Now here is an improbable scene. The water in those jugs was for purification, for washing hands and feet as people came in from outside. But these people were inside already. Why should they go back to where they started? Or if they had water to pour why did they have to pour it into those jugs instead of having it turn into wine right away?
Well, the answer is that the water could not become wine apart from this process. And what is the process within us? In a sense it is a return to basics; it is a commitment to refill the reservoirs and refresh the memories of the simple truths of the Word that have been given to us for the cleansing of our lives. Remember there were six water pots, each one of two or three “firkins” (about 20 or 30 gallons). “Six” is a number that reminds us of the labor of creation, and therefore a full state of preparation for the influx of life from the Lord. “Two or three” (much like 20 or 30) reminds us of all the goods and truths that we learn from the Word as we enter into the life of the church. And the “servants” represent all the lower truths or thought processes that take orders from the will and conscience above.
So what we have here is the improbable or unlikely suggestion that we can get real spiritual fulfillment from the simple work of reformation, the preparation of our minds to wash and cleanse the externals of our lives so that we are free of the dust and dirt that may come in from all our worldly concerns.
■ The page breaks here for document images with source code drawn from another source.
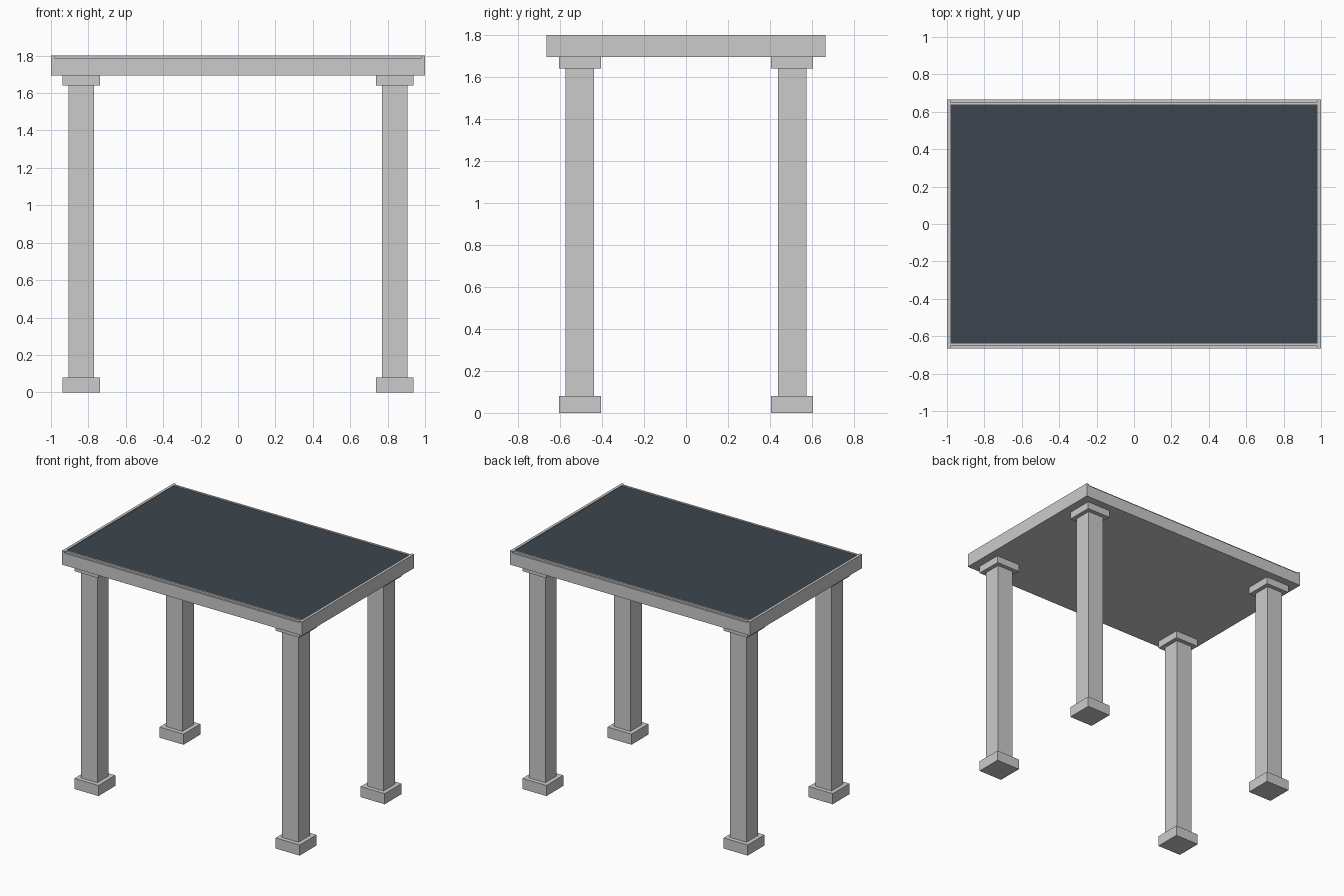
import bpy

if "Cube" in bpy.data.objects:
    bpy.data.objects.remove(bpy.data.objects["Cube"])


def box(name, x0, x1, y0, y1, z0, z1, mat=None):
    bpy.ops.mesh.primitive_cube_add(size=1, location=((x0 + x1) / 2, (y0 + y1) / 2, (z0 + z1) / 2))
    ob = bpy.context.object
    ob.name = name
    ob.scale = (x1 - x0, y1 - y0, z1 - z0)
    bpy.ops.object.transform_apply(location=False, rotation=False, scale=True)
    if mat:
        ob.data.materials.append(mat)
    return ob


slate = bpy.data.materials.new("slate")
slate.diffuse_color = (0.045, 0.06, 0.075, 1)
slate.use_nodes = True
slate.node_tree.nodes["Principled BSDF"].inputs["Base Color"].default_value = slate.diffuse_color

W, D, H = 1.0, 0.665, 1.8      # half width, half depth, height
RIM, LEDGE = 0.02, 1.787       # rim thickness, height of the stepped long edges

# Table top: slab, raised rim and inset dark panel
box("table_slab", -W, W, -D, D, 1.695, LEDGE)
for sx, side in ((-1, "left"), (1, "right")):
    a, b = sorted((sx * W, sx * (W - RIM)))
    box(side + "_rim", a, b, -D, D, LEDGE, H)
for sy, side in ((-1, "front"), (1, "back")):
    a, b = sorted((sy * (D - 0.012), sy * (D - 0.027)))
    box(side + "_rim", -W + RIM, W - RIM, a, b, LEDGE, H)
box("top_panel", -W + RIM, W - RIM, -D + 0.027, D - 0.027, LEDGE, 1.795, slate)

# Four pillars, each with a square foot and capital
for sx, xn in ((-1, "left"), (1, "right")):
    for sy, yn in ((-1, "front"), (1, "back")):
        cx, cy = sx * 0.838, sy * 0.506
        for part, r, z0, z1 in (("foot", 0.1, 0, 0.08),
                                ("leg", 0.068, 0.08, 1.64),
                                ("capital", 0.1, 1.64, 1.695)):
            box(f"{yn}_{xn}_{part}", cx - r, cx + r, cy - r, cy + r, z0, z1)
What we have is the principle of knowledge, faith and obedience as the starting point for all Divine miracles, the willingness to learn what the Word teaches and to apply it in the simple rituals of courtesy and hospitality and kindness and friendship and acceptance of others.
And in our case we have the special responsibility of learning new and deeper truths from the Lord than He has ever revealed to people before.
Of course, even these truths of doctrine and of the spiritual sense are still just bits of knowledge, like water in a jug, until we draw them out and put them to work. But if we do so as the Lord directs, then out of this reservoir of knowledge and experience, with His help we will also draw the deeper insights, the rich, rewarding and refreshing insights of spiritual life that are full of all the complex, variety of flavors of the vineyard that is the Lord’s church.
The acknowledgment of Providence, the Writings say, is nothing if it doesn’t include the acknowledgment that it works in the smallest details of everything. And “small” in our experience may also mean the seemingly insignificant things. But one lesson that the Lord teaches us in this first of all His miracles is that true spiritual life is gained first of all through very natural and external commitments. What is it the Buddhists say? – “If you want to be enlightened, cut wood, or fetch water.” So in the Writings we learn that filling the water jugs and then drawing out from them represents the commitment to serve, to live according to the things we know, to act, to do, to use the principles of truth in our own lives so that the Lord can flow into these things and transform even the most ordinary routines into opportunities to feel the delight of heaven.
Water is truth. Wine is the spirit of truth. We can’t have the latter without the former. Nor will the knowledge of the Word become the wisdom of life until we put it to work. But when we do, with the Lord’s help a most amazing miracle can take place, so that no matter how unfulfilled we may have felt we can return to the celebration of life inspired and renewed in faith.